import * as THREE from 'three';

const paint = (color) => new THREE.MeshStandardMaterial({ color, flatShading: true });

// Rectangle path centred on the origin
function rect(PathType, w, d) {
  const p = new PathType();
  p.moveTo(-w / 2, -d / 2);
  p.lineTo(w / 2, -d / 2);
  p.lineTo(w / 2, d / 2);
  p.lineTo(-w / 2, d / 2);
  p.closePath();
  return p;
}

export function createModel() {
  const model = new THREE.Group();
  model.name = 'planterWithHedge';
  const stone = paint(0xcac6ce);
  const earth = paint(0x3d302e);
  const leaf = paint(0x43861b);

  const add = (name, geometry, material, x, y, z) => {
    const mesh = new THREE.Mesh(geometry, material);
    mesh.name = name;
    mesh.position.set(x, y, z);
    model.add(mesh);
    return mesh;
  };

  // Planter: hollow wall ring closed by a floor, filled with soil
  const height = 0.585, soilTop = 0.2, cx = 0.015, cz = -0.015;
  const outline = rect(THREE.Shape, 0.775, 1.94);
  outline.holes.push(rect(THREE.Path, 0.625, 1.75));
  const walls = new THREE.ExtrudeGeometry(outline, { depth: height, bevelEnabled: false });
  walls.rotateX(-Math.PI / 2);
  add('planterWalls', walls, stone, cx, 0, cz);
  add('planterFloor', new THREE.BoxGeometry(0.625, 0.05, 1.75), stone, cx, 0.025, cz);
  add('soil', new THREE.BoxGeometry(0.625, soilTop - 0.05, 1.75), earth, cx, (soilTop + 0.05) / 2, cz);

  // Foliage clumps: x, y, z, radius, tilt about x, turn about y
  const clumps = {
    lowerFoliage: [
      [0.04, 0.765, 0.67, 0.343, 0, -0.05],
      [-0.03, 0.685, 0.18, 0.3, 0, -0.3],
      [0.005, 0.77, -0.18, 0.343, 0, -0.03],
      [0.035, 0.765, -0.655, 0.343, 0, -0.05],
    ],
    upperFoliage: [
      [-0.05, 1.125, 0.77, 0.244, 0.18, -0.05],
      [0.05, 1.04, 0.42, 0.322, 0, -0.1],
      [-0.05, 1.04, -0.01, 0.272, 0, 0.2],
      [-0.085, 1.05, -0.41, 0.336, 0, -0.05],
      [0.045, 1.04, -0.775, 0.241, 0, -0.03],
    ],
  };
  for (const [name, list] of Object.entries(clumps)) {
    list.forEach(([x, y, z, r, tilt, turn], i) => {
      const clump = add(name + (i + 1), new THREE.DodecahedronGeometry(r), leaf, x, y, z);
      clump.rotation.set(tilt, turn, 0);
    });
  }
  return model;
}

.....

• **What you will do**:
Only the number is wanted: how many lines above include the word "height"?

• **Reply**:
2